Rules of the 100 Days Of Code Challenge
I will code for at least an hour every day for the next 100 days.
I will be focused on the projects defined in #100DaysOfWeb in Python by TalkPython and PyBites.
October 16th, 2019.
- I will tweet about my progress every day -> using the hashtag #100DaysOfCode
- If I code at work, that time won't count towards the challenge.
- I will push code to GitHub every day so that anyone can see my progress and add a link to the commit.
- I will update the Log with the day's progress and provide a link so that others can see my progress.
- I will work on real projects, facing real challenges. The time spent doing tutorials, online courses and other similar resources will NOT count towards this challenge. (If you've just started learning to code, read FAQ). I will be focused on the projects defined in #100DaysOfWeb in Python by TalkPython and PyBites, though. I will not count the time watching the videos, but the time working on the projects. The videos are introducing technologies that are supposed to be applied in the project that follows.
Ideas to make this challenge more effective
- To increase the chances of success, it's a requirement that you add a link to each of the day posts in the log. It can be a link to a commit on GitHub, a link to a blog post
- If you get upset or stuck, read this article: Learning to Code: When It Gets Dark
- If you don't know why there is such an emphasis on working on the projects vs doing tutorials or online courses, read this: How to Get a Developer Job in Less Than a Year
- If you can't push your code to GitHub for some reason (e.g. if you're only starting to code and doing interactive exercises), provide a link to a tweet. You can think of something else as long as your challenge stays public - and you get the benefit of being committed to it and accountable for your progress.

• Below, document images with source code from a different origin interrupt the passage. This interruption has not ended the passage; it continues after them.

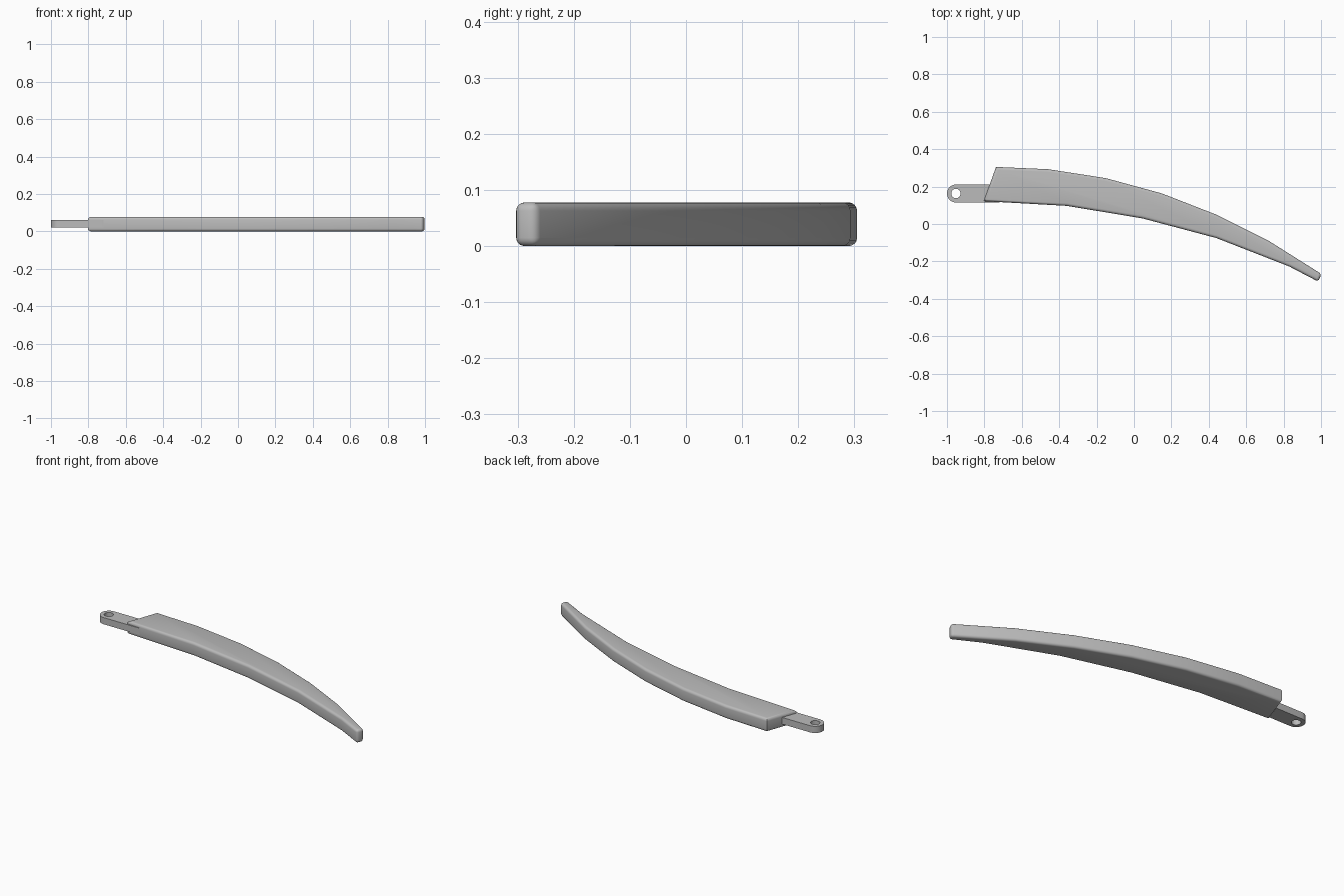
import bpy, bmesh, math

cube = bpy.data.objects.get("Cube")
if cube:
    bpy.data.objects.remove(cube, do_unlink=True)

grey = bpy.data.materials.new("plain grey")
grey.use_nodes = True
grey.diffuse_color = (0.5, 0.5, 0.5, 1)
grey.node_tree.nodes["Principled BSDF"].inputs["Base Color"].default_value = (0.5, 0.5, 0.5, 1)


def slab(name, outline, z0, z1):
    """Extrude a counter-clockwise outline between two heights."""
    bm = bmesh.new()
    base = bm.faces.new([bm.verts.new((x, y, z0)) for x, y in outline])
    top = bmesh.ops.extrude_face_region(bm, geom=[base], use_keep_orig=True)
    for v in top["geom"]:
        if isinstance(v, bmesh.types.BMVert):
            v.co.z = z1
    bmesh.ops.recalc_face_normals(bm, faces=bm.faces)
    mesh = bpy.data.meshes.new(name)
    bm.to_mesh(mesh)
    bm.free()
    obj = bpy.data.objects.new(name, mesh)
    bpy.context.collection.objects.link(obj)
    mesh.materials.append(grey)
    return obj


def smooth(obj, degrees):
    bpy.ops.object.select_all(action='DESELECT')
    obj.select_set(True)
    bpy.context.view_layer.objects.active = obj
    bpy.ops.object.shade_smooth_by_angle(angle=math.radians(degrees))


# Curved, tapering blade with rounded rims and a rounded tip
front_edge = [(-0.803, 0.122), (-0.36, 0.097), (0.045, 0.03), (0.44, -0.075),
              (0.83, -0.227), (0.985, -0.308)]
back_edge = [(1.003, -0.268), (0.72, -0.09), (0.44, 0.05), (0.15, 0.163),
             (-0.15, 0.245), (-0.46, 0.293), (-0.738, 0.305)]
blade = slab("blade", front_edge + back_edge, 0, 0.078)
bm = bmesh.new()
bm.from_mesh(blade.data)
rims = [e for e in bm.edges
        if abs(e.verts[0].co.z - e.verts[1].co.z) < 0.01 or e.verts[0].co.x > 0.9]
bmesh.ops.bevel(bm, geom=rims, offset=0.015, segments=4, profile=0.5,
                affect='EDGES', clamp_overlap=True)
bm.to_mesh(blade.data)
bm.free()
smooth(blade, 30)

# Flat mounting tang with a rounded end
cx, cy, r = -0.952, 0.163, 0.048
arc = [(cx + r * math.cos(a), cy + r * math.sin(a))
       for a in (math.pi * (0.5 + i / 16) for i in range(17))]
tang = slab("mounting_tang", arc + [(-0.72, cy - r), (-0.72, cy + r)], 0.021, 0.06)

# Pin hole through the tang
bpy.ops.mesh.primitive_cylinder_add(vertices=24, radius=0.025, depth=0.2,
                                    location=(cx, cy, 0.04))
cutter = bpy.context.object
cutter.name = "pin_hole_cutter"
cutter.hide_render = True
cutter.hide_set(True)
cutter.display_type = 'WIRE'
cutter.data.materials.append(grey)
hole = tang.modifiers.new("pin hole", 'BOOLEAN')
hole.operation = 'DIFFERENCE'
hole.solver = 'EXACT'
hole.object = cutter
smooth(tang, 30)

- Another good bonus of forking this repo -> if you haven't worked with Markdown before, it's a good way to practice.